Assignment: Your task is to filter the data below down to the lines holding "active".
(Records to process Opens)
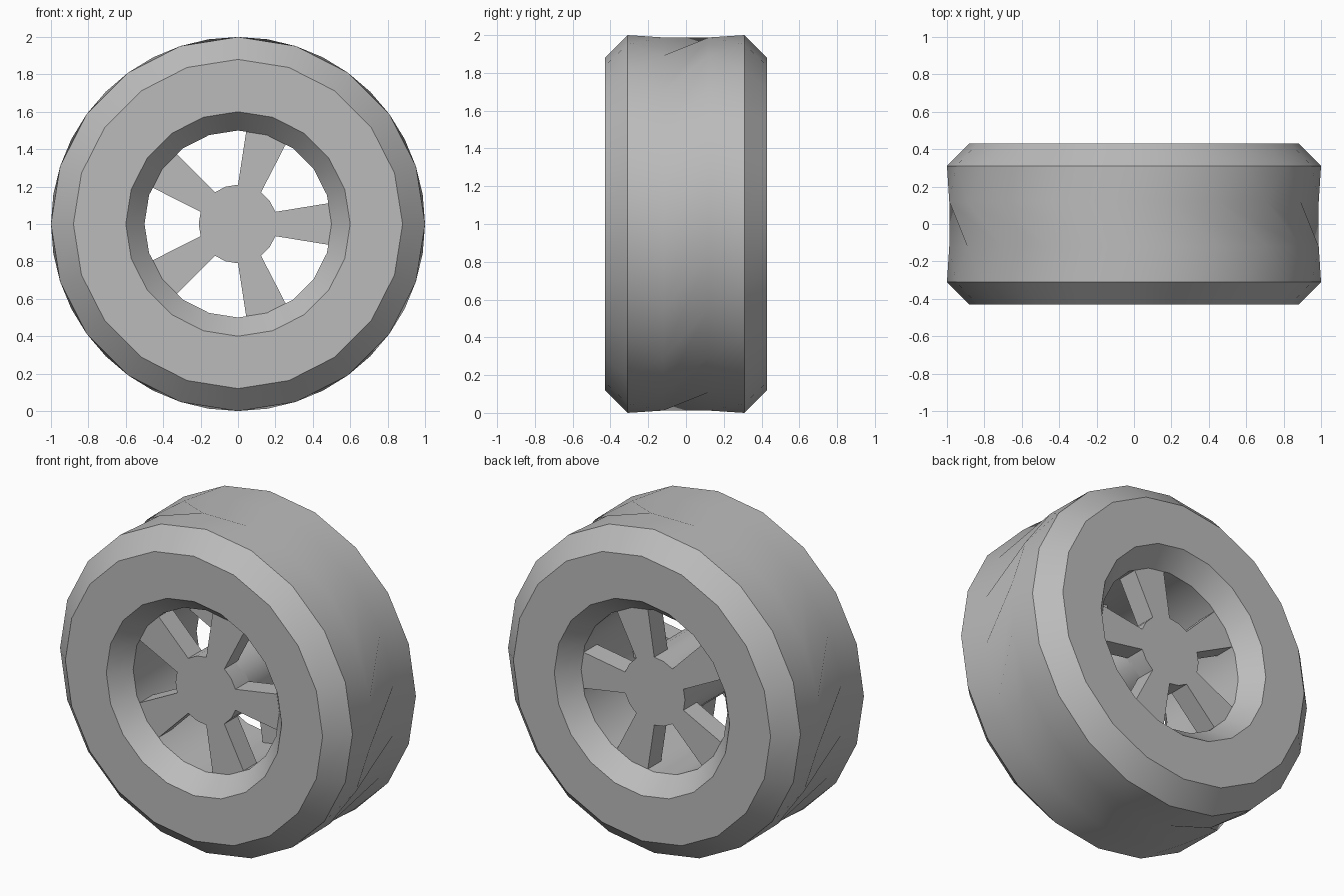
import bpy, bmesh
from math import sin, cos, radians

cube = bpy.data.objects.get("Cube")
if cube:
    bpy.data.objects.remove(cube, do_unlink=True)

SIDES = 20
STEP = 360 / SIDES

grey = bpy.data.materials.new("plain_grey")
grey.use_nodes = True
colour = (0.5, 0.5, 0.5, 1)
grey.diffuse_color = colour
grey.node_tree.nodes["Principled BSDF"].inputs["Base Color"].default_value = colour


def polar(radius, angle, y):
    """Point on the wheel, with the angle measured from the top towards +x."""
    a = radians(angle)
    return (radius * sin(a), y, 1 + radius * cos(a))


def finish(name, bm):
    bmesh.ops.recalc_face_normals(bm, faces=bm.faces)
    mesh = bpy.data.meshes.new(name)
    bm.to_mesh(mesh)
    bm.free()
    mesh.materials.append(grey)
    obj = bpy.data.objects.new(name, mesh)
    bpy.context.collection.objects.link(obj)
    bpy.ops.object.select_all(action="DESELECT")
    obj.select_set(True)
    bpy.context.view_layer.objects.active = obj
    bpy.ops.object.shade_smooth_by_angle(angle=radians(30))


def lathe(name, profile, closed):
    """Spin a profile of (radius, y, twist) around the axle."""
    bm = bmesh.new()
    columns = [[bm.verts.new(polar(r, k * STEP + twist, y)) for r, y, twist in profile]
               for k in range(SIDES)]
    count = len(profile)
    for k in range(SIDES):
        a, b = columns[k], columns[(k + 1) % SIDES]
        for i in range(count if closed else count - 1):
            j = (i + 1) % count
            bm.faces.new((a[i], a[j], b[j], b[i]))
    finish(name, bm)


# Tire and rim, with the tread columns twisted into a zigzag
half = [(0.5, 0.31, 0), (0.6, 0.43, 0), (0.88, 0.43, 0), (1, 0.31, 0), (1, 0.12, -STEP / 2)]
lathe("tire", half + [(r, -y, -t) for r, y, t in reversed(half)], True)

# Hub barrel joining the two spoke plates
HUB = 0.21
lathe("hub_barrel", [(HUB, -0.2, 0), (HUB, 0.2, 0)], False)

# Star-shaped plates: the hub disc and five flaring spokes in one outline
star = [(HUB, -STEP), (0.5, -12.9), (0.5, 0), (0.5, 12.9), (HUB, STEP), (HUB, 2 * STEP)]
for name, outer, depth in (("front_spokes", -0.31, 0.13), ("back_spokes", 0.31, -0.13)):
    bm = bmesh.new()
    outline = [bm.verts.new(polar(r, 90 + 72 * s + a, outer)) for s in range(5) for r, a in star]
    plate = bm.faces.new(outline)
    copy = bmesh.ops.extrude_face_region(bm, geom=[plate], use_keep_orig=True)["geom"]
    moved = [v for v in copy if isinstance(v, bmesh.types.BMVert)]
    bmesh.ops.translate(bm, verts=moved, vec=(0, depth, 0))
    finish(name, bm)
(Records to process Closes)
(Records to process Opens)
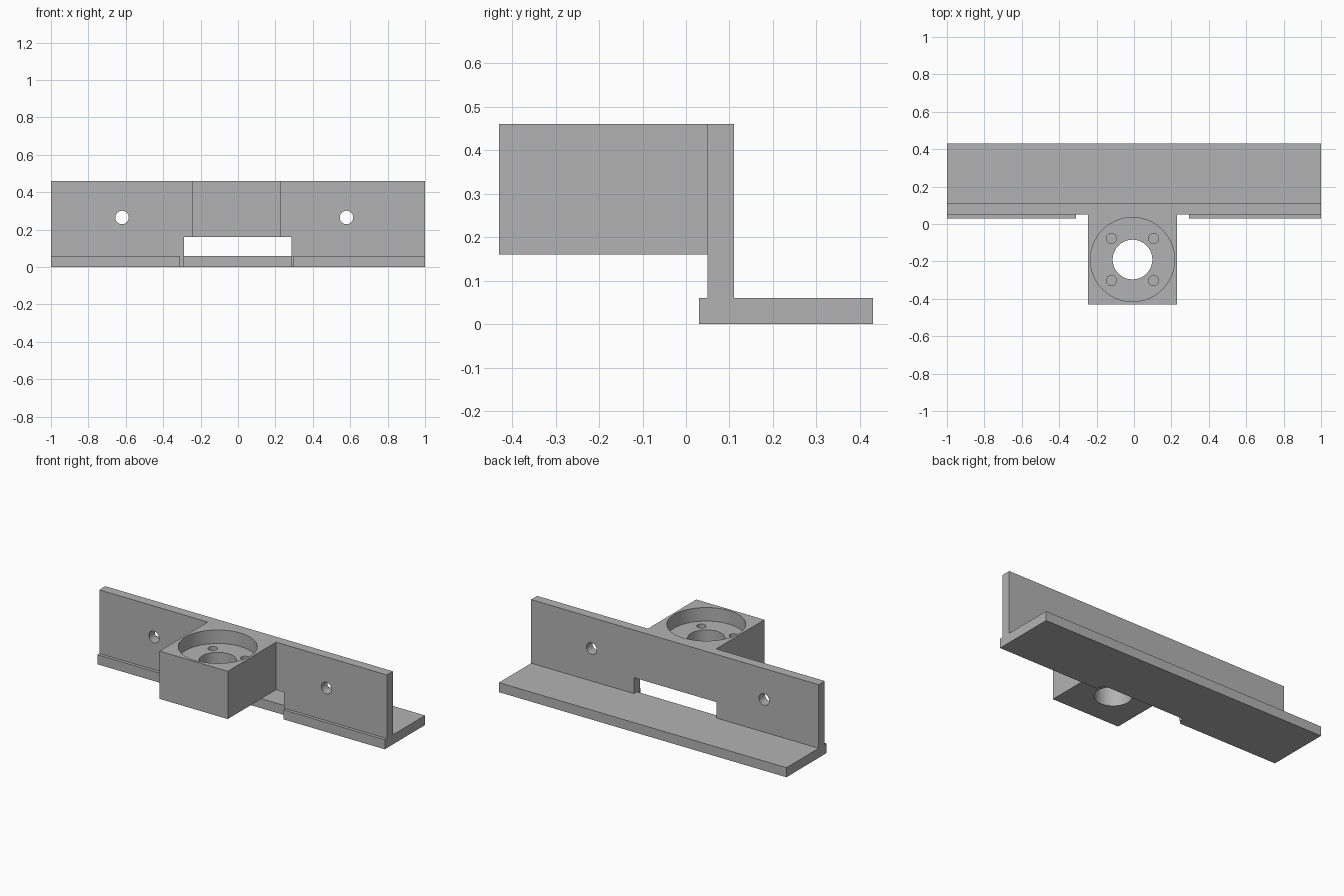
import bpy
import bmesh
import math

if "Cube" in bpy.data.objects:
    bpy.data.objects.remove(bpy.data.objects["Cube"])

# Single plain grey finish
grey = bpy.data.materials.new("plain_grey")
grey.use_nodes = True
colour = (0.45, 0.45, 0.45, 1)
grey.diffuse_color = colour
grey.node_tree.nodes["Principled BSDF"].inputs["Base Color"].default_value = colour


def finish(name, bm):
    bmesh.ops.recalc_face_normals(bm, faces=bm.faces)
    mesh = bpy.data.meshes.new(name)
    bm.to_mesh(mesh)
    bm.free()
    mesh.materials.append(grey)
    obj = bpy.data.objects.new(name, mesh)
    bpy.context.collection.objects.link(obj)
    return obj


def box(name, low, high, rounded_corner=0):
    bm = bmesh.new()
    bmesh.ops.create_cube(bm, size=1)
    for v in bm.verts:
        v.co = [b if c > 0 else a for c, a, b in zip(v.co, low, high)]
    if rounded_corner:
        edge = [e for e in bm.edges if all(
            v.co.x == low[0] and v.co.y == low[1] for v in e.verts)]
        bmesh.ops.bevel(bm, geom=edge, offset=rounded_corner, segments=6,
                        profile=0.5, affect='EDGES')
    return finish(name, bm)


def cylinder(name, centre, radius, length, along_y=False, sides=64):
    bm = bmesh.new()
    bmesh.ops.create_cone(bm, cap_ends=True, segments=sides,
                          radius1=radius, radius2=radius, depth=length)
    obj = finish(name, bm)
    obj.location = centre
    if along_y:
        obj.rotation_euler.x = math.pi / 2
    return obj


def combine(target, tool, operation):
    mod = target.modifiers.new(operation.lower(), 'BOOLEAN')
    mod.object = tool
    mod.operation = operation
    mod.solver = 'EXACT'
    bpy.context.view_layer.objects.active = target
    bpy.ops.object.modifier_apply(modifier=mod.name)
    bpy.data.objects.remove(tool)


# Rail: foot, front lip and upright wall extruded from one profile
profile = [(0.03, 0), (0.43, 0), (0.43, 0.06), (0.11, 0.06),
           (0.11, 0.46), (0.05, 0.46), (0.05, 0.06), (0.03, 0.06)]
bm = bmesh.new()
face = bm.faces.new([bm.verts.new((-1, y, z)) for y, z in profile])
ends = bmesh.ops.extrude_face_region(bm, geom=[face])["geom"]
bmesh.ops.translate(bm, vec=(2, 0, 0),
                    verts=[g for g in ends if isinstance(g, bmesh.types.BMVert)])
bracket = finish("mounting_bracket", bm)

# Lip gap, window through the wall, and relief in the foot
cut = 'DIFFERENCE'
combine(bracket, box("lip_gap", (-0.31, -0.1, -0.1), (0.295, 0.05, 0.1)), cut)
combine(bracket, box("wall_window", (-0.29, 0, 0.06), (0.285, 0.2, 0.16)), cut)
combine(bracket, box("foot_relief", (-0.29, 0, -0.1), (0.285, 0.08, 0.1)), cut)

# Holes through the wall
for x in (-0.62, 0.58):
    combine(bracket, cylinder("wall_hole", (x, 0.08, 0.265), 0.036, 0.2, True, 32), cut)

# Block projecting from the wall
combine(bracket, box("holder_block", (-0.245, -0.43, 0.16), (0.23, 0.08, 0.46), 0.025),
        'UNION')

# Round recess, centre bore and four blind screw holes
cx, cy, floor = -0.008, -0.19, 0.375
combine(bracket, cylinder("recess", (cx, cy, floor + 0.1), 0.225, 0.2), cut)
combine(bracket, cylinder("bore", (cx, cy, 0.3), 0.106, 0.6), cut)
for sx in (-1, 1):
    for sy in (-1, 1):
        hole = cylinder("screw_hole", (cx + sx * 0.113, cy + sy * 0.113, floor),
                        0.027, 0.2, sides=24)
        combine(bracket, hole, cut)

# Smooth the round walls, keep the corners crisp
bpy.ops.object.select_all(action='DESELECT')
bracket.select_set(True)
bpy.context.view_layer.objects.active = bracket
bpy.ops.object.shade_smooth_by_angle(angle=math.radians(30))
(Records to process Closes)
(Records to process Opens)
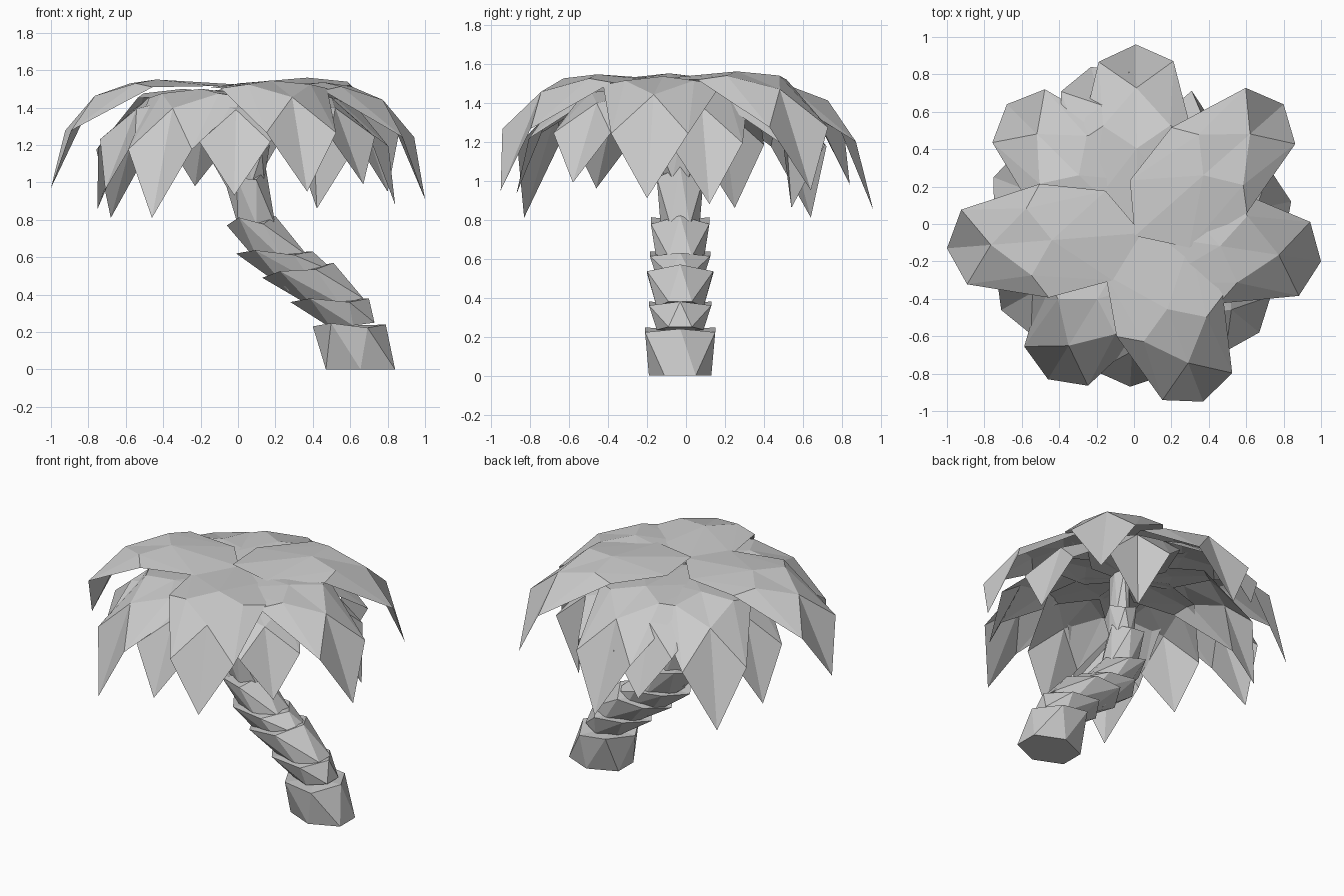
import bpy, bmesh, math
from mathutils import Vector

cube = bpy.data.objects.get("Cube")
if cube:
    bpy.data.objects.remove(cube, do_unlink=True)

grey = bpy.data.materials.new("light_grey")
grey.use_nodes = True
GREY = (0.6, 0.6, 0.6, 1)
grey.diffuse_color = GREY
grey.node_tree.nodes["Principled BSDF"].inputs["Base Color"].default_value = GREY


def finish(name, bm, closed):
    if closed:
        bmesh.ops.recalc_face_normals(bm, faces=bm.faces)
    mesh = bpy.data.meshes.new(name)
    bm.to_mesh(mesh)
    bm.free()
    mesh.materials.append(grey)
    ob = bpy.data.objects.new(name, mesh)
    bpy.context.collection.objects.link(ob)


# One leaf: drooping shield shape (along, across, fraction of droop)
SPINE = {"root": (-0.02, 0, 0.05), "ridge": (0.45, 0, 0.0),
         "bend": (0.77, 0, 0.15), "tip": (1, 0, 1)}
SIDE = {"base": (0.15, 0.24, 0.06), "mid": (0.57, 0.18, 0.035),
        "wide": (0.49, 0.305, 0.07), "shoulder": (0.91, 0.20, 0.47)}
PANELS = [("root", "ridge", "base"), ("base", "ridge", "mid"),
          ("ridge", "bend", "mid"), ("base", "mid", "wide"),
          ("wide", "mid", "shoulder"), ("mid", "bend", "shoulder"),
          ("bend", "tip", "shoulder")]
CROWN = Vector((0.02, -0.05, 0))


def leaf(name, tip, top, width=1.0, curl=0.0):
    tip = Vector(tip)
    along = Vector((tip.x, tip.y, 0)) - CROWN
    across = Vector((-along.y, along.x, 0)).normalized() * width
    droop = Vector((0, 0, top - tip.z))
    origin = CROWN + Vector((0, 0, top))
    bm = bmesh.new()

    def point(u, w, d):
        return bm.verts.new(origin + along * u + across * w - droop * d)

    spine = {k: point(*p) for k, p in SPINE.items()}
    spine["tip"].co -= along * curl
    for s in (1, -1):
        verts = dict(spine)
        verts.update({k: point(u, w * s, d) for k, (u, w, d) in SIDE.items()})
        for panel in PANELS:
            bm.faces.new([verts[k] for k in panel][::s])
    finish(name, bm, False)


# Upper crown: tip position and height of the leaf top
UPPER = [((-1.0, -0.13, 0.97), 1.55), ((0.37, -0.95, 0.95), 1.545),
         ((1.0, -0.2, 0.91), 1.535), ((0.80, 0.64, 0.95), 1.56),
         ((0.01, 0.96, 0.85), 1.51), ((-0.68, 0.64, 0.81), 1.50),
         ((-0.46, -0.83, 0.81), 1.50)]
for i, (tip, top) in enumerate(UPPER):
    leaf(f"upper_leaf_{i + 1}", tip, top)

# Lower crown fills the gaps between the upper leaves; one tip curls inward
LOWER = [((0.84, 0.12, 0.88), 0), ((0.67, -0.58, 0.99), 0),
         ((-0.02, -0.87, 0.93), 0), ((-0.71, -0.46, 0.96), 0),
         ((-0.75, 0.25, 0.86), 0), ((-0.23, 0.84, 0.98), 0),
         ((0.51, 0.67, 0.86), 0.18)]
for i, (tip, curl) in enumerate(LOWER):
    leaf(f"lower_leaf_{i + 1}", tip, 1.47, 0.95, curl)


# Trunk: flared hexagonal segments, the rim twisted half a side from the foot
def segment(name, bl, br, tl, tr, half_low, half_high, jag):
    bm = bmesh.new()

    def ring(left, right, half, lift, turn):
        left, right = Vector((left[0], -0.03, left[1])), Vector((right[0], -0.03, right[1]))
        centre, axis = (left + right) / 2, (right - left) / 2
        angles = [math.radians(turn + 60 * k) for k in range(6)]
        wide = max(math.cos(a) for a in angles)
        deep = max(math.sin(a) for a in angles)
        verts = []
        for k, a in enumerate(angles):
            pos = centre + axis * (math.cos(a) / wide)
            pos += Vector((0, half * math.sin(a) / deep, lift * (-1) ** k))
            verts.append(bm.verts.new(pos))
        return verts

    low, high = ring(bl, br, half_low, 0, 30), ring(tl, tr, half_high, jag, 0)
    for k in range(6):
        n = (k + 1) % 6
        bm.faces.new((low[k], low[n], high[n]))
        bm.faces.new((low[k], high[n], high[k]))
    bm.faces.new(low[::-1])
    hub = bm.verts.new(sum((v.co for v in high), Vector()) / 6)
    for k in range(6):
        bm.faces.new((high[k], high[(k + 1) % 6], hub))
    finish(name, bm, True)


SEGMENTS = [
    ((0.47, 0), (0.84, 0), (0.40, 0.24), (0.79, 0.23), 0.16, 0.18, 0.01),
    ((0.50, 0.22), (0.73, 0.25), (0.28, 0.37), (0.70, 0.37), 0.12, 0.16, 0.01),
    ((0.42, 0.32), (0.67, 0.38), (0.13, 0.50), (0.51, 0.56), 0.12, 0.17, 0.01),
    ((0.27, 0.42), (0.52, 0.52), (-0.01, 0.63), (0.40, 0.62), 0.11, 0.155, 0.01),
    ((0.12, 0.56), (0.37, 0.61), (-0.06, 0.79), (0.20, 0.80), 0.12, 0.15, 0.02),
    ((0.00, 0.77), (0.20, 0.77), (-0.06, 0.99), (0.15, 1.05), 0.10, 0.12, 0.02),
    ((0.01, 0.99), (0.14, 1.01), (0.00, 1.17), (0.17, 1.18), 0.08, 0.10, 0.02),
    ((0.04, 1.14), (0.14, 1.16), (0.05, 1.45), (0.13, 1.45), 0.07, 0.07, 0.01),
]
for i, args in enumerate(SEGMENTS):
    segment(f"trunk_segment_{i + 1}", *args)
(Records to process Closes)
Final answer:
    bpy.context.view_layer.objects.active = obj
    bpy.context.view_layer.objects.active = target
bpy.context.view_layer.objects.active = bracket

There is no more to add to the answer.